A hand is used when operating most of the things around us, such as cellular phones, computer mice, cameras, packages, remote controllers, golf clubs, tennis rackets, etc. "Digital Hand" is software developed to assist design of such products. Given a 3D object model and the users' condition, it virtually reconstructs various sizes and shapes of hands and evaluates the usability of the object by simulating interaction between the hands and object during operation.
Compared with the case of a whole body (computer manikins), a digital hand has its own difficulties. Posture reconstruction accuracy is required to be at the millimeter order level, especially at fingertips. Diverse patterns of motion should be generated for a high degree-of-freedom linkage. There are more contact points with between a hand and external objects than for the rest of a whole body, so estimating a reaction force is difficult. In addition, contact, deformation, friction, and the tactile functionality to sense them need to be incorporated. Numerous contact points between hand and an object makes it difficult to estimate a reaction force.
A hand consists of basic structures such as bones, tendons, ligaments, muscles, and skin. Under the skin, soft tissues are packed, and tactile receptors can be found among them. Though these basic structures have been unraveled by medical science and anatomy, quantitative design of most of them is still unknown. In the digital hand project, we are trying to deal with various "individual differences" based on quantitative unraveling of these basic structures.
The physical interaction between a hand and an object is ultimately recognized and evaluated as "usability" or "feel of grip" in the brain.
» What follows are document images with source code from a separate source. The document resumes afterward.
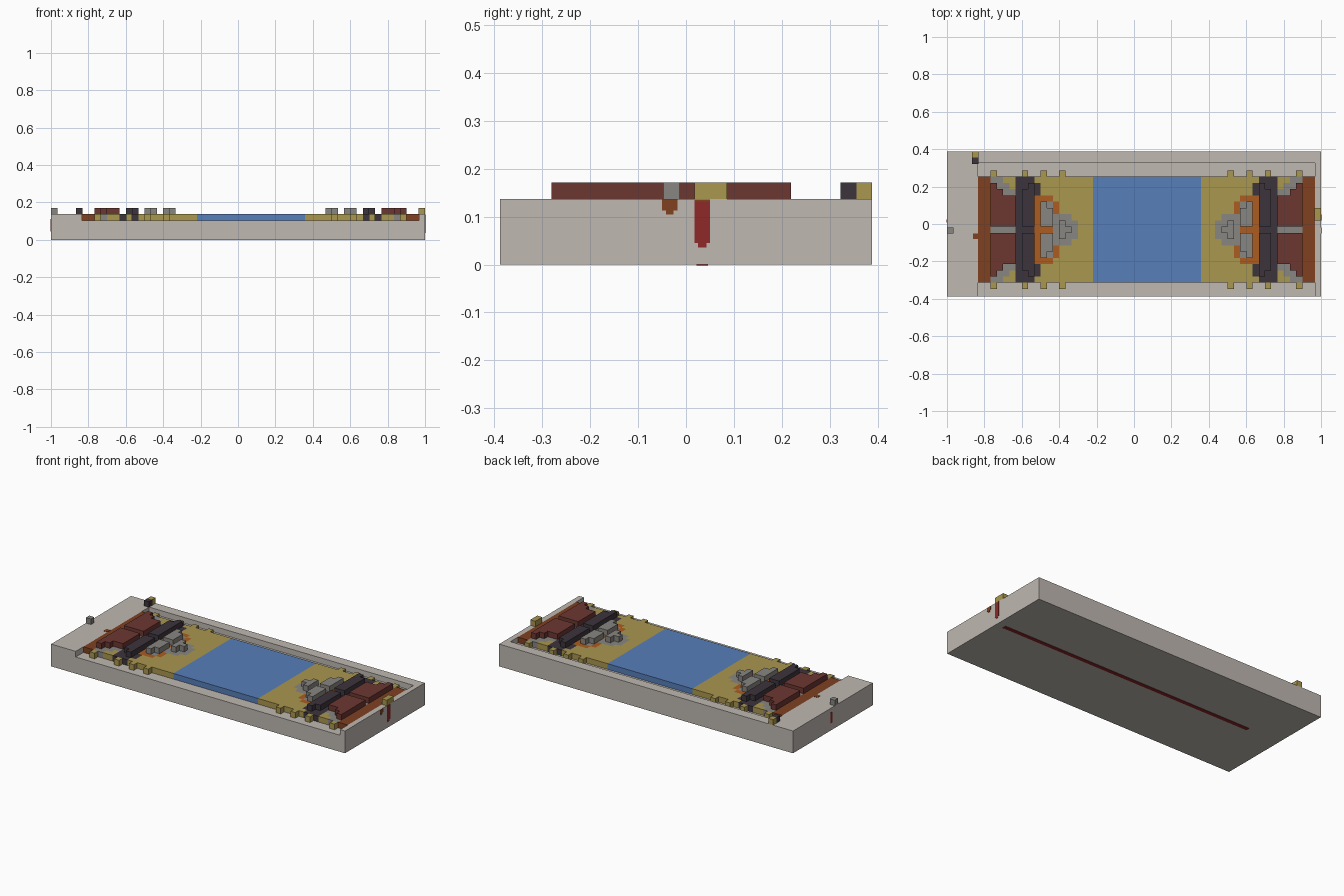
import bpy, bmesh

if "Cube" in bpy.data.objects:
    bpy.data.objects.remove(bpy.data.objects["Cube"], do_unlink=True)


def material(name, r, g, b):
    m = bpy.data.materials.new(name)
    m.use_nodes = True
    m.diffuse_color = (r, g, b, 1)
    m.node_tree.nodes["Principled BSDF"].inputs["Base Color"].default_value = (r, g, b, 1)
    return m


MATS = {
    "stone": material("pale_stone", 0.52, 0.48, 0.44),
    "ochre": material("ochre", 0.40, 0.31, 0.078),
    "water": material("water_blue", 0.095, 0.21, 0.485),
    "rust": material("rust", 0.215, 0.052, 0.015),
    "orange": material("orange", 0.41, 0.108, 0.015),
    "dark": material("charcoal", 0.045, 0.035, 0.045),
    "brick": material("brick_red", 0.15, 0.038, 0.031),
    "grey": material("mid_grey", 0.25, 0.24, 0.22),
    "red": material("signal_red", 0.27, 0.022, 0.022),
}


def finish(bm, name, colour):
    me = bpy.data.meshes.new(name)
    bm.to_mesh(me)
    bm.free()
    me.materials.append(MATS[colour])
    ob = bpy.data.objects.new(name, me)
    bpy.context.scene.collection.objects.link(ob)
    return ob


def box(name, colour, x, y, z):
    bm = bmesh.new()
    bmesh.ops.create_cube(bm, size=1)
    for v in bm.verts:
        v.co = [a[0] if c < 0 else a[1] for c, a in zip(v.co, (x, y, z))]
    return finish(bm, name, colour)


# Tray with a recess that is open at the front
FLOOR, RIM, TOP = 0.102, 0.137, 0.171
tray = box("tray", "stone", (-1, 1), (-0.388, 0.388), (0, RIM))
cutter = box("recess_cutter", "stone", (-0.833, 0.967), (-0.5, 0.325), (FLOOR, 0.3))
cutter.hide_render = True
cutter.hide_viewport = True
cut = tray.modifiers.new("recess", "BOOLEAN")
cut.operation = "DIFFERENCE"
cut.solver = "EXACT"
cut.object = cutter

# Block grid: columns run along x, rows along y, mirrored both ways
S, COLS, ROWS, MID = 1 / 30, 54, 17, 8
col_x = [-0.833 + i * S for i in range(COLS + 1)]
col_x[18], col_x[36] = -0.22, 0.357
row_y = lambda j: -0.314 + j * S


def paint(cells, colour, cols, rows):
    """Fill columns and distances from the middle row, at both ends and sides."""
    for i in range(cols[0], cols[1] + 1):
        for k in range(rows[0], rows[1] + 1):
            for ii in (i, COLS - 1 - i):
                for j in (MID - k, MID + k):
                    cells[ii, j] = colour


def build_layer(prefix, cells, z0, z1):
    """One solid per colour, made of the outer faces of its blocks."""
    for colour in sorted(set(cells.values())):
        bm = bmesh.new()
        for (i, j), c in cells.items():
            if c != colour:
                continue
            p = [(col_x[i], row_y(j)), (col_x[i + 1], row_y(j)),
                 (col_x[i + 1], row_y(j + 1)), (col_x[i], row_y(j + 1))]
            bm.faces.new([bm.verts.new((*q, z1)) for q in p])
            bm.faces.new([bm.verts.new((*q, z0)) for q in reversed(p)])
            for n, (di, dj) in enumerate(((0, -1), (1, 0), (0, 1), (-1, 0))):
                if cells.get((i + di, j + dj)) != colour:
                    a, b = p[n], p[(n + 1) % 4]
                    bm.faces.new([bm.verts.new(q) for q in
                                  ((*a, z0), (*b, z0), (*b, z1), (*a, z1))])
        bmesh.ops.remove_doubles(bm, verts=bm.verts, dist=1e-4)
        bmesh.ops.dissolve_limit(bm, angle_limit=0.01, verts=bm.verts, edges=bm.edges)
        finish(bm, prefix + "_" + colour, colour)


# Ground layer, later entries paint over earlier ones
ground = {}
for colour, cols, rows in (
    ("ochre", (0, 17), (0, 8)),
    ("water", (18, 26), (0, 8)),
    ("rust", (0, 1), (0, 8)),
    ("grey", (2, 5), (0, 6)),
    ("grey", (2, 4), (7, 7)),
    ("grey", (2, 3), (8, 8)),
    ("dark", (6, 8), (0, 8)),
    ("dark", (9, 9), (6, 7)),
    ("orange", (9, 11), (0, 5)),
    ("orange", (12, 12), (3, 4)),
    ("grey", (10, 11), (1, 4)),
    ("grey", (12, 14), (0, 2)),
    ("grey", (15, 15), (0, 1)),
):
    paint(ground, colour, cols, rows)
for peg in (2, 7, 10, 13):
    paint(ground, "ochre", (peg, peg), (9, 9))
build_layer("ground", ground, FLOOR, RIM)

# Raised blocks: roofs, walls and towers
raised = {}
for colour, cols, rows in (
    ("brick", (2, 2), (1, 7)),
    ("brick", (3, 3), (1, 6)),
    ("brick", (4, 5), (1, 5)),
    ("dark", (7, 7), (1, 6)),
    ("dark", (8, 8), (1, 7)),
    ("grey", (10, 10), (1, 4)),
    ("grey", (11, 11), (1, 3)),
    ("grey", (13, 13), (0, 1)),
    ("grey", (14, 14), (0, 0)),
):
    paint(raised, colour, cols, rows)
build_layer("raised", raised, RIM, TOP)

# Marker blocks on the rim
box("right_end_marker", "grey", (-1, -0.966), (-0.05, -0.018), (RIM, TOP))
box("left_end_marker", "ochre", (0.966, 1), (0.018, 0.085), (RIM, TOP))
box("corner_marker_inner", "dark", (-0.865, -0.832), (0.322, 0.355), (RIM, TOP))
box("corner_marker_outer", "ochre", (-0.865, -0.832), (0.355, 0.388), (RIM, TOP))

# Thin painted marks on the ends, rim and underside
box("left_stripe", "red", (0.999, 1.002), (0.018, 0.05), (0.045, 0.131))
box("left_stripe_tip", "red", (0.999, 1.002), (0.025, 0.043), (0.036, 0.045))
box("left_stripe_cap", "rust", (0.999, 1.002), (0.018, 0.05), (0.131, 0.136))
box("left_patch", "rust", (0.999, 1.002), (-0.05, -0.018), (0.113, 0.136))
box("left_patch_tip", "rust", (0.999, 1.002), (-0.042, -0.026), (0.104, 0.113))
box("right_stripe", "red", (-1.002, -0.999), (0.008, 0.025), (0.045, 0.11))
box("rim_patch", "rust", (-0.86, -0.833), (-0.08, -0.05), (RIM - 0.001, RIM + 0.002))
box("underside_stripe", "red", (-0.78, 0.95), (0.022, 0.046), (-0.002, 0.001))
It is difficult to simulate the cerebral nerve activities directly to estimate such "feel-of-operation". We are now tackling this highly challenging problem by developing an equivalent relationship model between the evaluations and the physical phenomenon that could be measured experimentally and simulated.